Tennessee Jurisdictional Bishop David Allen Hall in the Church of God in Christ (COGIC) calls the church “the last great hope” to address the violent mass shootings erupting across the country. And, he’s ready for the church to take action.
“I’m calling for a movement of public saints,” Hall said Thursday. “Public saints come out and make a stand against what is going on. We are calling for people of faith to join us in a season of fasting and prayer, beginning Monday, September 9th through Friday, September 13th. Along with this period of fasting and prayer, we are asking all people of faith who will to call our elected officials in Nashville.”
The announcement was made at Hall’s South Memphis Church, Temple COGIC, where a similar meeting of local ministers took place several weeks ago. Hall told media outlets at the initial meeting that he and other ministers would be praying about a plan of action to halt the use of assault weapons in mass shootings.
The “Public Saints Movement,” as it is being called, asks participants to fast the designated five days for 12 consecutive hours each day. Pastors standing with Hall will also encourage congregants to contact elected officials with phone calls, emails, and letters.
A statement was released to pastors of what the conversation should be during these contacts:
Hello. My name is ________________________________
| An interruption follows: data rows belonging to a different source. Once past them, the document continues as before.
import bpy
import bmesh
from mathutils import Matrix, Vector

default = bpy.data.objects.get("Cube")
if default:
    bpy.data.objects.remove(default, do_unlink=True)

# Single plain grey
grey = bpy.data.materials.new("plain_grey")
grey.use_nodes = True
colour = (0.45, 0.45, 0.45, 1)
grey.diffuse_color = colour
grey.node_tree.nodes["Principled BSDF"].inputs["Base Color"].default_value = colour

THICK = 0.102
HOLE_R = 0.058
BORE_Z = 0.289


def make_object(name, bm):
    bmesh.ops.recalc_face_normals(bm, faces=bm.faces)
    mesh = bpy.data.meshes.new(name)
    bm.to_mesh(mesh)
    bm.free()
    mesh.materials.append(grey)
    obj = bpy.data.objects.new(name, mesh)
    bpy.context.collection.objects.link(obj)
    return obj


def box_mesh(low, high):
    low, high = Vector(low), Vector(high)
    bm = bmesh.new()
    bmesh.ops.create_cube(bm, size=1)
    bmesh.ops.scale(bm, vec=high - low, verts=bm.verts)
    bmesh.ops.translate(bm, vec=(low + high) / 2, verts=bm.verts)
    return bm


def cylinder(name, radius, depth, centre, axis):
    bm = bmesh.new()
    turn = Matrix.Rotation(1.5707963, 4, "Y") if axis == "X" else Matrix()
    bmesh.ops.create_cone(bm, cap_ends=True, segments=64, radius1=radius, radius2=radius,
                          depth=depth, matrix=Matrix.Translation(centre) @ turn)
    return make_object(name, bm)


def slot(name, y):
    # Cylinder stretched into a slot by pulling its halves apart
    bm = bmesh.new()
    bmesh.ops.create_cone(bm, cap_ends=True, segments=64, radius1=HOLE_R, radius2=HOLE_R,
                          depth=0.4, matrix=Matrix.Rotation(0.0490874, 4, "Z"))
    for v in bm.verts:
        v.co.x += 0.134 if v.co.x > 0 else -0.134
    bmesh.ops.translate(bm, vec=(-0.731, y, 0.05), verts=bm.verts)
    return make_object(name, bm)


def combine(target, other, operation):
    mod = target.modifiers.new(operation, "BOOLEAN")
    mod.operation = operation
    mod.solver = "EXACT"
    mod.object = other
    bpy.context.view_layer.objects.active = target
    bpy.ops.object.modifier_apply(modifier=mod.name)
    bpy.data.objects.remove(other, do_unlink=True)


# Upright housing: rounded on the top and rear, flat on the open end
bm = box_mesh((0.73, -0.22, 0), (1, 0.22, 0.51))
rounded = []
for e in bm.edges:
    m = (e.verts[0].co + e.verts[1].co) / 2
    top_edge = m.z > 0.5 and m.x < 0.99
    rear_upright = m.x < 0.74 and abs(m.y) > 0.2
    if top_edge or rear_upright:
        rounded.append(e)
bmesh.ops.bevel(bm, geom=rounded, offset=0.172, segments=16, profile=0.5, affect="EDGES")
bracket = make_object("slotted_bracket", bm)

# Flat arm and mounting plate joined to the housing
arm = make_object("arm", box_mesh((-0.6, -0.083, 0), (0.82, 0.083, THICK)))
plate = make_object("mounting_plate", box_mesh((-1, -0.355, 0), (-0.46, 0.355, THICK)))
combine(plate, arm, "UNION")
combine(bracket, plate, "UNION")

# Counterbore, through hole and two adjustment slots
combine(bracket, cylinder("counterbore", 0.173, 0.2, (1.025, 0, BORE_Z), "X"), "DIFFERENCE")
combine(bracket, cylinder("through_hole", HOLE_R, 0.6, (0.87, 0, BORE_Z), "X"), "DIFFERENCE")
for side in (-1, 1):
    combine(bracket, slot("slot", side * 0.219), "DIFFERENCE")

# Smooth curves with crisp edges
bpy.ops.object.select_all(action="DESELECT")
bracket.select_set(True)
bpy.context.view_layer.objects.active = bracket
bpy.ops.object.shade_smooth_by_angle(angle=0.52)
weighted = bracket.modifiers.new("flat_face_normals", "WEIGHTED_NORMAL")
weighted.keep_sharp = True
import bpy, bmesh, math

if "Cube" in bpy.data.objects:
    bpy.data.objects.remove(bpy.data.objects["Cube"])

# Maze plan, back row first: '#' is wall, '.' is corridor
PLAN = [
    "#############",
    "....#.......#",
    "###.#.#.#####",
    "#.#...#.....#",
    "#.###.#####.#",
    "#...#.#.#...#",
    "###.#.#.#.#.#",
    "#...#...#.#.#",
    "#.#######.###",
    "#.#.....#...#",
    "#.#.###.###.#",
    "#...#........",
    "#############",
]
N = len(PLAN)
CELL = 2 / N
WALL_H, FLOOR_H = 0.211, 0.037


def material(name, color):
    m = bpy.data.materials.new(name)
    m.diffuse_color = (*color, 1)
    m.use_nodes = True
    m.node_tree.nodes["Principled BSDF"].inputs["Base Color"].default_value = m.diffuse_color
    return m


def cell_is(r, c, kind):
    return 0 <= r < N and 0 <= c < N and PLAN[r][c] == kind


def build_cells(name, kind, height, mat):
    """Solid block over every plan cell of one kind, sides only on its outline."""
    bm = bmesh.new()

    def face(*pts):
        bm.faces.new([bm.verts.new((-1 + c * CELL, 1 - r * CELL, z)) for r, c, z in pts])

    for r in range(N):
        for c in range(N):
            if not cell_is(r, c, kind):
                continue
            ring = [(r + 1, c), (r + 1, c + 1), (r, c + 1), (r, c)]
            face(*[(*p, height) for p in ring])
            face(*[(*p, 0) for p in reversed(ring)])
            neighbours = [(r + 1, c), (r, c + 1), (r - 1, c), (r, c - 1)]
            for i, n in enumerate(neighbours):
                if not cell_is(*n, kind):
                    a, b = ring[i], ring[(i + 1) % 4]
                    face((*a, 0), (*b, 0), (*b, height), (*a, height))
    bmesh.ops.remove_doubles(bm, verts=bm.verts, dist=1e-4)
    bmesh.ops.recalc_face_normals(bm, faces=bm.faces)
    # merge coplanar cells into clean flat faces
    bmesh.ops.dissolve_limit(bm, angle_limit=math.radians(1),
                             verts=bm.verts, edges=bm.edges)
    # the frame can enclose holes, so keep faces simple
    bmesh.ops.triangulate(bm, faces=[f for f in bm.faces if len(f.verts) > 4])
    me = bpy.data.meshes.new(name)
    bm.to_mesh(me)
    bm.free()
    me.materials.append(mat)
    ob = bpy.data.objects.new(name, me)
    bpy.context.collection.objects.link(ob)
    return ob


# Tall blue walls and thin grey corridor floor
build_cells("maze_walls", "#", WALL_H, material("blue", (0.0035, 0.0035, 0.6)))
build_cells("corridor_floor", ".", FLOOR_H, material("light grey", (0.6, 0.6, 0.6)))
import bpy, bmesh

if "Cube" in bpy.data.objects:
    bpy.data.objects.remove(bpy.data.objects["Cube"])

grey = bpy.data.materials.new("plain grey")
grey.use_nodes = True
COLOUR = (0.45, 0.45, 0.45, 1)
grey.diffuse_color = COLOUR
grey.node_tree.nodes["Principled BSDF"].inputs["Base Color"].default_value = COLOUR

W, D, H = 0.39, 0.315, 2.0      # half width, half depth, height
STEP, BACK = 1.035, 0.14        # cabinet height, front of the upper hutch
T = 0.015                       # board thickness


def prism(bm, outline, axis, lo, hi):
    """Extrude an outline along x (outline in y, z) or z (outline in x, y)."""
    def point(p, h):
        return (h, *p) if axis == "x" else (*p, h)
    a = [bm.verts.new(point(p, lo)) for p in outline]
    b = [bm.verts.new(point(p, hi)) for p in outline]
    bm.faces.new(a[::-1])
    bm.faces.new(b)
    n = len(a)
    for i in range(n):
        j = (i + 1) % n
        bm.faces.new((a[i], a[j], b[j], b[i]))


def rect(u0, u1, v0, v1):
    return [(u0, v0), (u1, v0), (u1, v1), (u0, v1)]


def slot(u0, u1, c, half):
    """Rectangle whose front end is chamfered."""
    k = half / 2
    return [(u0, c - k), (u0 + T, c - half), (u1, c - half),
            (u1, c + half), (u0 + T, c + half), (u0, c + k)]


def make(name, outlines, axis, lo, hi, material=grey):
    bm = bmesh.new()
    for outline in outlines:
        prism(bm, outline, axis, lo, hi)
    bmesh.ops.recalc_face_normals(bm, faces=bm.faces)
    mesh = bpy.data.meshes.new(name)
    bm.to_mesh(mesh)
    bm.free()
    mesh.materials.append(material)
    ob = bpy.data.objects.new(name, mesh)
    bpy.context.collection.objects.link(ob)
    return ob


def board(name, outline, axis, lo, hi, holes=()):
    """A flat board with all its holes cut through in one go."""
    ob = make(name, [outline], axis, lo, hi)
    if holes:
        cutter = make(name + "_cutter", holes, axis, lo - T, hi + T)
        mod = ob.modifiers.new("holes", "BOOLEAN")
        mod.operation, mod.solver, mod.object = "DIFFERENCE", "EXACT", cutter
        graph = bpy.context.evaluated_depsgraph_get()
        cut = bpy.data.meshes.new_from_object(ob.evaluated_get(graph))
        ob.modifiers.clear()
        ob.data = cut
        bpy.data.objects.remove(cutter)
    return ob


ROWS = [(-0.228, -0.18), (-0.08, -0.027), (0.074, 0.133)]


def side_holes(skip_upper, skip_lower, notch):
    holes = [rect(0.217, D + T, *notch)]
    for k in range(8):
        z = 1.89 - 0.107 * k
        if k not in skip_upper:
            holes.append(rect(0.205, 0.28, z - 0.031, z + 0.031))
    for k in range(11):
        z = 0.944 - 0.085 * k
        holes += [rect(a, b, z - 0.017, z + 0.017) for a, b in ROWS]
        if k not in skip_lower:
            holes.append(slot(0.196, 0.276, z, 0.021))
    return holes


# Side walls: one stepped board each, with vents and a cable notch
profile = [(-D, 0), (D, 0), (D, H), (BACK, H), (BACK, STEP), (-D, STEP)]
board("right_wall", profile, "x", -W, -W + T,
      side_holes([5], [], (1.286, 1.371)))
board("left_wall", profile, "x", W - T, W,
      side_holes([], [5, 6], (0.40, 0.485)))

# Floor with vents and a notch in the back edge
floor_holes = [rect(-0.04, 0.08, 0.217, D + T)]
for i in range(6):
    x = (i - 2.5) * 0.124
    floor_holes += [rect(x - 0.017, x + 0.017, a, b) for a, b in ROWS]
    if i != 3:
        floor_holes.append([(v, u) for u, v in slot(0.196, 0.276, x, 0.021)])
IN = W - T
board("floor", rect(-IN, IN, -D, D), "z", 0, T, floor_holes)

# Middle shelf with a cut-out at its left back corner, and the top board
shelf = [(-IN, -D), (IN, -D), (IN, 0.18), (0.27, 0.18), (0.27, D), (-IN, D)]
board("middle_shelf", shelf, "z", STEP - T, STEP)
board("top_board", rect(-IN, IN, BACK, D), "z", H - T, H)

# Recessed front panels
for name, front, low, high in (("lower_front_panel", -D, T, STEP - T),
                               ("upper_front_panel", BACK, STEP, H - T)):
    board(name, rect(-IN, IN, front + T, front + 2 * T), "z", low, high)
I am calling today to register my concern and give you my support in eliminating weapons of war in our society. As a member of the Church I want you to know my spiritual action can impact the crisis of mass killings and racial hatred. I am one of thousands who will fast, pray, and support our elected officials that campaign to bring an end to the possession and use of weapons like AR -15 and AK 47 in the communities of Tennessee. Let me know what I can do to assist you in this effort.
“My hope is that enough of our people will stand together and say to our elected officials that we stand ready to help you in any way that we can,” said Hall. “We preach about God parting the Red Sea, and David slaying the giant, Goliath, and even, the sun standing still. It’s going to take a miracle, and we believe in miracles. Also, we believe in the power of prayer. We know that God will answer. We are launching a Public Saint Revival. We are stepping into the public arena because I believe we are the last hope for stopping this mass shooting epidemic.”
Pastor Leonard Dawson of Cane Creek Baptist Church concurs, calling this public saints movement very important in “this very critical hour.”
“We as the faith community are going to God about what is going on,” he said. “Along with our prayer and fasting, we are going to reach out to Republicans and ask them to come down on the sell of assault weapons. These are weapons of war, and we know the NRA and its money mainly support Republicans. We will be calling and emailing Republicans to ask them to do the right thing.”
Mt. Vernon Baptist Church-Westwood Pastor Melvin Watkins also feels that a corporate call to fasting and prayer will make a difference.
“People are dying — children, students, young people — victims of all ages have been killed,” said Watkins. “We will be praying, but then we’ve got to do more than pray. We must call our elected officials and insist that there be better gun control laws passed. We want to compel them to do what they are supposed to do in representing us. This is a spiritual problem, and we are going to resolve it with spiritual power.”
Hall called the killing “politically inspired and racially motivated.” His call to action also “invites clergy across ecumenical lines, Christians of all reformations” to join the prayer and fasting next week, as well as “people of non-Christian faith.” He called it “a time to pray and assert a spiritual call to righteousness.”
Hall stressed support for keeping AR15s and AK47s out of the hands of private citizens.
“This is not an attack on 2nd-Amendment rights,” said Hall. The 2nd Amendment had to do with militias. It is not justification for people to be walking around in Walmart or K-Mart with rifles and assault weapons on their shoulder. This was not the intent.
“But I believe in the spiritual power of our prayer and fasting before God,” he said. “This movement is a spiritual movement. Dr. King’s movement was spiritual. I believe if we stand together and speak with one voice, the power of God will be with us because human institutions and conventions of law have no remedy for what occurred in El Paso, Texas; Dayton, Ohio, and Odessa, Texas. Only the Lord can help us.”
(For more information on this topic, please call Bishop David Allen Hall at 901-351-0903, or email: [email protected])